Inscribed by UNESCO in 2019 as one of the world’s highly valued intangible cultural heritage, Ethiopia’s commemoration of the baptism of Jesus is a two-day religious and cultural extravaganza that began on Monday afternoon and was marked throughout the country.
Orthodox Christians, who constitute 43% of Ethiopia's estimated 120 million population, accompanied the priests who carried the Holy Tablets (replicas of the Ark of Covenant) of the city’s 80 churches to designated public spaces in various parts of the capital.
However, Wednesday’s main celebration took place at the city’s open-air Jan Meda sports venue under heavy police presence.
A notable absentee at this year’s celebration is the Patriarch of Ethiopian Orthodox Church (EOC) Abune Mathias who fell ill.
The priests sprinkled the holy water on the participants.
Bishop Melke Tsadik said that Epiphany is an embodiment of a belief and a culture of unity and togetherness.
“We shall maintain the originality of the celebration and peace and unity of Ethiopia,” he added.
Ayele Neguse, who participated in the celebration, told Anadolu Agency that this year’s colorful commemoration of the baptism of Jesus will help elevate our spirits depressed by the war.
“We pray for peace and unity of the church,” he noted.
The Epiphany day marks the beginning of Orthodox Christmas celebrations, later than Dec. 25 – the date for many other Christians – due to different traditional calendars.
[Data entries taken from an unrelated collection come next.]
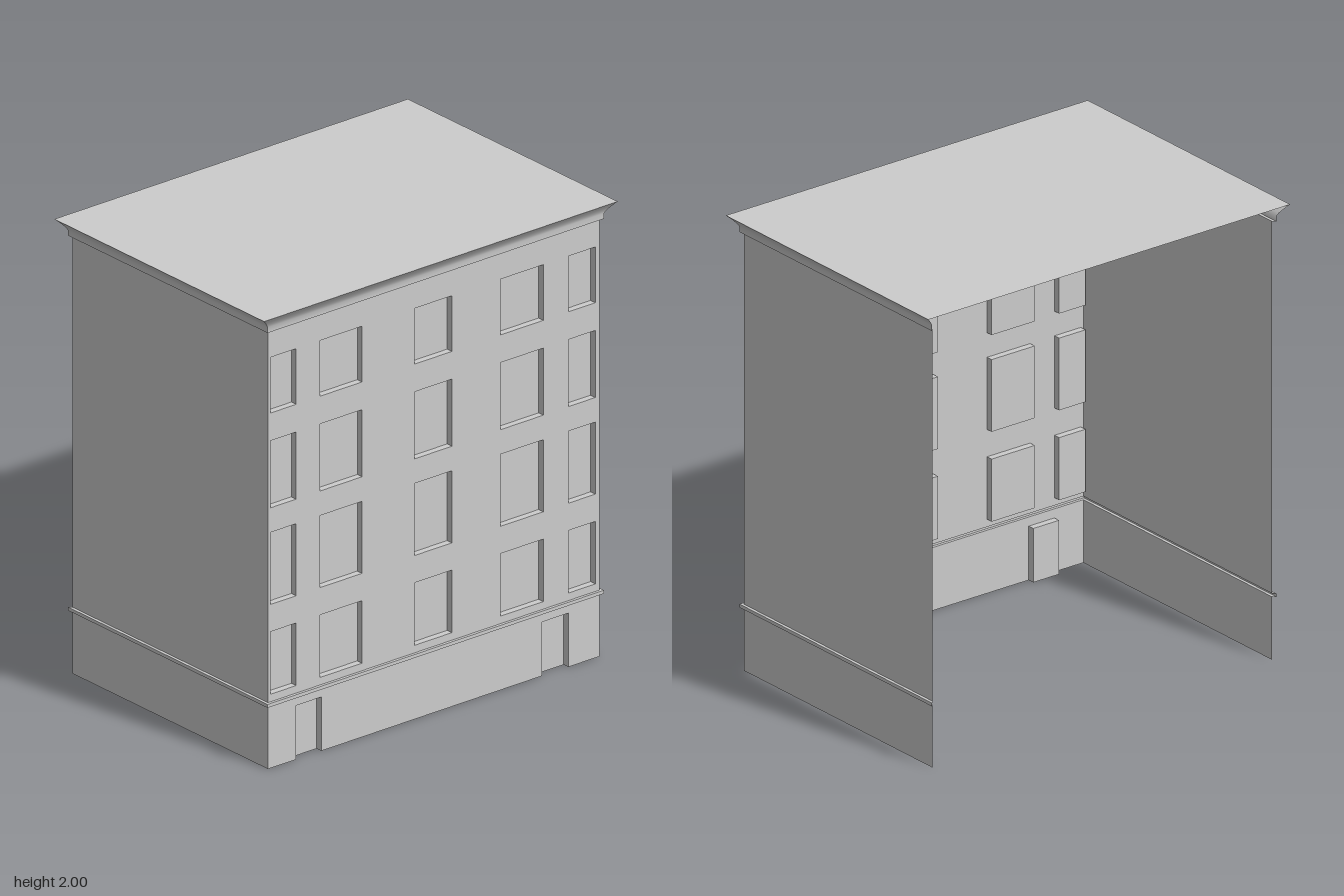
import * as THREE from 'three';
import { toCreasedNormals } from 'three/addons/utils/BufferGeometryUtils.js';

const W = 0.867, D = 0.613;          // half width and half depth of the walls
const BAND = [0.277, 0.292], EAVES = 1.926, TOP = 2;
const RECESS = 0.03;

const columns = [[-0.855, -0.72], [-0.595, -0.375], [-0.1, 0.095], [0.35, 0.573], [0.705, 0.845]];
const rows = [[0.325, 0.6], [0.72, 1.037], [1.145, 1.44], [1.562, 1.807]];
const doors = [[-0.72, -0.588], [0.567, 0.705]];
const doorTop = 0.237;

const material = new THREE.MeshStandardMaterial({ color: 0xcccccc, side: THREE.DoubleSide });

function add(parent, name, geometry) {
  const mesh = new THREE.Mesh(geometry, material);
  mesh.name = name;
  parent.add(mesh);
  return mesh;
}

// Sweeps a profile of [x offset, y, z offset] along one run between two plan corners
function run(profile, [ax, az], [bx, bz]) {
  const positions = [], index = [];
  for (const [ox, y, oz = ox] of profile) {
    for (const [sx, sz] of [[ax, az], [bx, bz]]) positions.push(sx * (W + ox), y, sz * (D + oz));
  }
  for (let j = 0; j < profile.length - 1; j++) {
    const k = j * 2;
    index.push(k, k + 1, k + 3, k, k + 3, k + 2);
  }
  const geometry = new THREE.BufferGeometry();
  geometry.setAttribute('position', new THREE.Float32BufferAttribute(positions, 3));
  geometry.setIndex(index);
  return toCreasedNormals(geometry, 0.8);
}

const corners = { left: [[1, 1], [1, -1]], front: [[-1, 1], [1, 1]], right: [[-1, -1], [-1, 1]] };

function sweep(parent, name, profile, sides = ['left', 'front', 'right']) {
  const group = new THREE.Group();
  group.name = name;
  for (const side of sides) add(group, `${side} ${name}`, run(profile, ...corners[side]));
  parent.add(group);
}

// Recessed panel with its reveals: a box without its front (and optionally its bottom)
function recess(parent, name, [x0, x1], [y0, y1], openBottom) {
  const geometry = new THREE.BoxGeometry(x1 - x0, y1 - y0, RECESS);
  const index = Array.from(geometry.index.array);
  index.splice(24, 6);
  if (openBottom) index.splice(18, 6);
  geometry.setIndex(index);
  geometry.clearGroups();
  add(parent, name, geometry).position.set((x0 + x1) / 2, (y0 + y1) / 2, D - RECESS / 2);
}

export function createModel() {
  const model = new THREE.Group();
  model.name = 'building';

  // Ground floor front, notched for the doors
  const base = new THREE.Shape();
  base.moveTo(-W, 0);
  for (const [x0, x1] of doors) {
    base.lineTo(x0, 0);
    base.lineTo(x0, doorTop);
    base.lineTo(x1, doorTop);
    base.lineTo(x1, 0);
  }
  base.lineTo(W, 0);
  base.lineTo(W, BAND[0]);
  base.lineTo(-W, BAND[0]);
  add(model, 'groundFloorFront', new THREE.ShapeGeometry(base)).position.z = D;

  // Upper front, pierced by the window grid
  const upper = new THREE.Shape();
  upper.moveTo(-W, BAND[1]);
  upper.lineTo(W, BAND[1]);
  upper.lineTo(W, EAVES);
  upper.lineTo(-W, EAVES);
  const windows = new THREE.Group();
  windows.name = 'windows';
  model.add(windows);
  for (const [y0, y1] of rows) {
    for (const [x0, x1] of columns) {
      const hole = new THREE.Path();
      hole.moveTo(x0, y0);
      hole.lineTo(x0, y1);
      hole.lineTo(x1, y1);
      hole.lineTo(x1, y0);
      upper.holes.push(hole);
      recess(windows, 'window', [x0, x1], [y0, y1], false);
    }
  }
  add(model, 'upperFront', new THREE.ShapeGeometry(upper)).position.z = D;

  // Doors
  for (const d of doors) recess(model, 'door', d, [0, doorTop], true);

  // Plain side walls; the back stays open
  sweep(model, 'base wall', [[0, 0], [0, BAND[0]]], ['left', 'right']);
  sweep(model, 'upper wall', [[0, BAND[1]], [0, EAVES]], ['left', 'right']);

  // String course and flared cornice
  sweep(model, 'string course', [[0, BAND[0]], [0.013, BAND[0]], [0.013, BAND[1]], [0, BAND[1]]]);
  sweep(model, 'cornice', [
    [0, EAVES], [0.013, EAVES], [0.013, 1.95], [0.021, 1.963, 0.018],
    [0.037, 1.981, 0.03], [0.058, TOP, 0.045],
  ]);

  // Flat roof
  const roof = new THREE.PlaneGeometry(2 * (W + 0.058), 2 * (D + 0.045)).rotateX(-Math.PI / 2);
  add(model, 'roof', roof).position.y = TOP;

  return model;
}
It is one of the Orthodox Church’s most important holidays, commemorating Jesus’ baptism in the River Jordan.